— TASK PROMPT —
Each line of the data below goes into the copy exactly; pictures do not.

START EXTRACTED INFORMATION

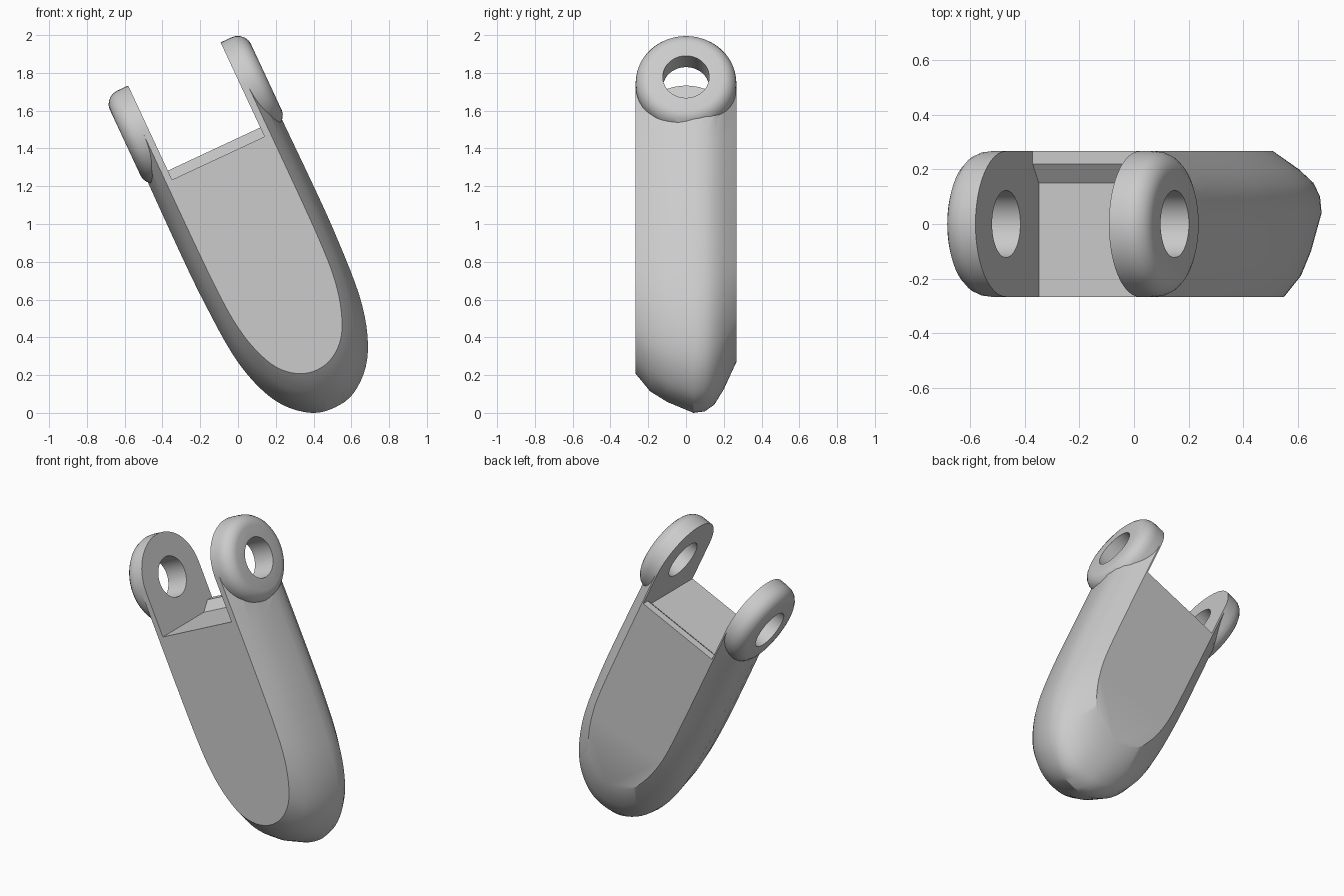
import bpy, bmesh, math
from mathutils import Vector, Matrix

cube = bpy.data.objects.get("Cube")
if cube:
    bpy.data.objects.remove(cube, do_unlink=True)

HALF_DEPTH = 0.267
EAR_HEIGHT = 1.555
INNER = 0.27
HOLE_RADIUS = 0.123

grey = bpy.data.materials.new("light_grey")
grey.use_nodes = True
grey.diffuse_color = (0.6, 0.6, 0.6, 1)
grey.node_tree.nodes["Principled BSDF"].inputs["Base Color"].default_value = (0.6, 0.6, 0.6, 1)


def make_object(name, bm):
    bmesh.ops.recalc_face_normals(bm, faces=bm.faces[:])
    mesh = bpy.data.meshes.new(name)
    bm.to_mesh(mesh)
    bm.free()
    obj = bpy.data.objects.new(name, mesh)
    bpy.context.collection.objects.link(obj)
    mesh.materials.append(grey)
    return obj


def loft(name, rings, closed=False):
    """Skin equal-length rings; cap the ends unless the rings form a loop."""
    bm = bmesh.new()
    loops = [[bm.verts.new(p) for p in ring] for ring in rings]
    n = len(loops[0])
    pairs = list(zip(loops, loops[1:]))
    if closed:
        pairs.append((loops[-1], loops[0]))
    for a, b in pairs:
        for i in range(n):
            j = (i + 1) % n
            bm.faces.new((a[i], a[j], b[j], b[i]))
    if not closed:
        bm.faces.new(loops[0])
        bm.faces.new(loops[-1])
    return make_object(name, bm)


def smooth_path(points, steps=4):
    """Catmull-Rom curve through the points."""
    pts = [Vector(p) for p in points]
    pts = [pts[0] * 2 - pts[1]] + pts + [Vector((-pts[-2].x, pts[-2].y))]
    out = []
    for a, b, c, d in zip(pts, pts[1:], pts[2:], pts[3:]):
        for s in range(steps):
            t = s / steps
            out.append(0.5 * (2 * b + (c - a) * t + (2 * a - 5 * b + 4 * c - d) * t ** 2
                              + (3 * b - a - 3 * c + d) * t ** 3))
    return out + [pts[-2]]


def boolean(target, tool, operation):
    mod = target.modifiers.new(operation.title(), "BOOLEAN")
    mod.operation = operation
    mod.solver = "EXACT"
    mod.object = tool
    bpy.context.view_layer.objects.active = target
    bpy.ops.object.modifier_apply(modifier=mod.name)
    bpy.data.objects.remove(tool, do_unlink=True)


# Tapered shell: outline of the front face and of the widest section
face_outline = smooth_path([(.305, EAR_HEIGHT), (.305, .9), (.30, .6), (.285, .42),
                            (.25, .27), (.19, .14), (.10, .06), (0, .035)])
wide_outline = smooth_path([(.39, EAR_HEIGHT), (.395, .9), (.39, .6), (.37, .3),
                            (.32, .09), (.24, -.06), (.12, -.16), (0, -.185)])
# Depth and how far each section swells from face towards widest
sections = [(-HALF_DEPTH, 0), (-.19, .45), (-.1, .72), (.04, 1), (.1, .96),
            (.15, .79), (.2, .4), (HALF_DEPTH, -.3)]
rings = []
for y, swell in sections:
    half = [f.lerp(w, swell) for f, w in zip(face_outline, wide_outline)]
    rings.append([(p.x, y, p.y) for p in half] + [(-p.x, y, p.y) for p in reversed(half[:-1])])
fork = loft("fork_link", rings)

# Rounded ears, lathed around the hinge axis
ear_profile = [(.2, HALF_DEPTH), (.33, HALF_DEPTH), (.355, .264), (.378, .254),
               (.397, .236), (.408, .216), (.412, .195)]
for side in (-1, 1):
    ear = loft("ear", [[(side * x, r * math.sin(a), EAR_HEIGHT + r * math.cos(a))
                        for a in (math.tau * i / 48 for i in range(48))]
                       for x, r in ear_profile])
    boolean(fork, ear, "UNION")

# Slot between the ears, with a raised lip along the back of its floor
slot_profile = [(-.5, 1.272), (.15, 1.272), (.22, 1.325), (.5, 1.325), (.5, 2.2), (-.5, 2.2)]
slot = loft("slot_cutter", [[(x, y, z) for y, z in slot_profile] for x in (-INNER, INNER)])
boolean(fork, slot, "DIFFERENCE")

# Hinge hole through both ears
hole = loft("hole_cutter", [[(x, HOLE_RADIUS * math.sin(a), EAR_HEIGHT + HOLE_RADIUS * math.cos(a))
                             for a in (math.tau * i / 40 for i in range(40))] for x in (-1, 1)])
boolean(fork, hole, "DIFFERENCE")

# Lean the whole link and stand it on the ground
tilt = Matrix.Rotation(math.radians(-25), 4, "Y") @ Matrix.Translation((.478, 0, 0))
fork.data.transform(tilt)
low = min(v.co.z for v in fork.data.vertices)
fork.data.transform(Matrix.Translation((0, 0, -low)))

bpy.ops.object.select_all(action="DESELECT")
fork.select_set(True)
bpy.context.view_layer.objects.active = fork
bpy.ops.object.shade_smooth_by_angle(angle=math.radians(32))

END EXTRACTED INFORMATION

— RESPONSE TO THIS EXERCISE —
import bpy, bmesh, math
from mathutils import Vector, Matrix

cube = bpy.data.objects.get("Cube")
if cube:
    bpy.data.objects.remove(cube, do_unlink=True)

HALF_DEPTH = 0.267
EAR_HEIGHT = 1.555
INNER = 0.27
HOLE_RADIUS = 0.123

grey = bpy.data.materials.new("light_grey")
grey.use_nodes = True
grey.diffuse_color = (0.6, 0.6, 0.6, 1)
grey.node_tree.nodes["Principled BSDF"].inputs["Base Color"].default_value = (0.6, 0.6, 0.6, 1)


def make_object(name, bm):
    bmesh.ops.recalc_face_normals(bm, faces=bm.faces[:])
    mesh = bpy.data.meshes.new(name)
    bm.to_mesh(mesh)
    bm.free()
    obj = bpy.data.objects.new(name, mesh)
    bpy.context.collection.objects.link(obj)
    mesh.materials.append(grey)
    return obj


def loft(name, rings, closed=False):
    """Skin equal-length rings; cap the ends unless the rings form a loop."""
    bm = bmesh.new()
    loops = [[bm.verts.new(p) for p in ring] for ring in rings]
    n = len(loops[0])
    pairs = list(zip(loops, loops[1:]))
    if closed:
        pairs.append((loops[-1], loops[0]))
    for a, b in pairs:
        for i in range(n):
            j = (i + 1) % n
            bm.faces.new((a[i], a[j], b[j], b[i]))
    if not closed:
        bm.faces.new(loops[0])
        bm.faces.new(loops[-1])
    return make_object(name, bm)


def smooth_path(points, steps=4):
    """Catmull-Rom curve through the points."""
    pts = [Vector(p) for p in points]
    pts = [pts[0] * 2 - pts[1]] + pts + [Vector((-pts[-2].x, pts[-2].y))]
    out = []
    for a, b, c, d in zip(pts, pts[1:], pts[2:], pts[3:]):
        for s in range(steps):
            t = s / steps
            out.append(0.5 * (2 * b + (c - a) * t + (2 * a - 5 * b + 4 * c - d) * t ** 2
                              + (3 * b - a - 3 * c + d) * t ** 3))
    return out + [pts[-2]]


def boolean(target, tool, operation):
    mod = target.modifiers.new(operation.title(), "BOOLEAN")
    mod.operation = operation
    mod.solver = "EXACT"
    mod.object = tool
    bpy.context.view_layer.objects.active = target
    bpy.ops.object.modifier_apply(modifier=mod.name)
    bpy.data.objects.remove(tool, do_unlink=True)


# Tapered shell: outline of the front face and of the widest section
face_outline = smooth_path([(.305, EAR_HEIGHT), (.305, .9), (.30, .6), (.285, .42),
                            (.25, .27), (.19, .14), (.10, .06), (0, .035)])
wide_outline = smooth_path([(.39, EAR_HEIGHT), (.395, .9), (.39, .6), (.37, .3),
                            (.32, .09), (.24, -.06), (.12, -.16), (0, -.185)])
# Depth and how far each section swells from face towards widest
sections = [(-HALF_DEPTH, 0), (-.19, .45), (-.1, .72), (.04, 1), (.1, .96),
            (.15, .79), (.2, .4), (HALF_DEPTH, -.3)]
rings = []
for y, swell in sections:
    half = [f.lerp(w, swell) for f, w in zip(face_outline, wide_outline)]
    rings.append([(p.x, y, p.y) for p in half] + [(-p.x, y, p.y) for p in reversed(half[:-1])])
fork = loft("fork_link", rings)

# Rounded ears, lathed around the hinge axis
ear_profile = [(.2, HALF_DEPTH), (.33, HALF_DEPTH), (.355, .264), (.378, .254),
               (.397, .236), (.408, .216), (.412, .195)]
for side in (-1, 1):
    ear = loft("ear", [[(side * x, r * math.sin(a), EAR_HEIGHT + r * math.cos(a))
                        for a in (math.tau * i / 48 for i in range(48))]
                       for x, r in ear_profile])
    boolean(fork, ear, "UNION")

# Slot between the ears, with a raised lip along the back of its floor
slot_profile = [(-.5, 1.272), (.15, 1.272), (.22, 1.325), (.5, 1.325), (.5, 2.2), (-.5, 2.2)]
slot = loft("slot_cutter", [[(x, y, z) for y, z in slot_profile] for x in (-INNER, INNER)])
boolean(fork, slot, "DIFFERENCE")

# Hinge hole through both ears
hole = loft("hole_cutter", [[(x, HOLE_RADIUS * math.sin(a), EAR_HEIGHT + HOLE_RADIUS * math.cos(a))
                             for a in (math.tau * i / 40 for i in range(40))] for x in (-1, 1)])
boolean(fork, hole, "DIFFERENCE")

# Lean the whole link and stand it on the ground
tilt = Matrix.Rotation(math.radians(-25), 4, "Y") @ Matrix.Translation((.478, 0, 0))
fork.data.transform(tilt)
low = min(v.co.z for v in fork.data.vertices)
fork.data.transform(Matrix.Translation((0, 0, -low)))

bpy.ops.object.select_all(action="DESELECT")
fork.select_set(True)
bpy.context.view_layer.objects.active = fork
bpy.ops.object.shade_smooth_by_angle(angle=math.radians(32))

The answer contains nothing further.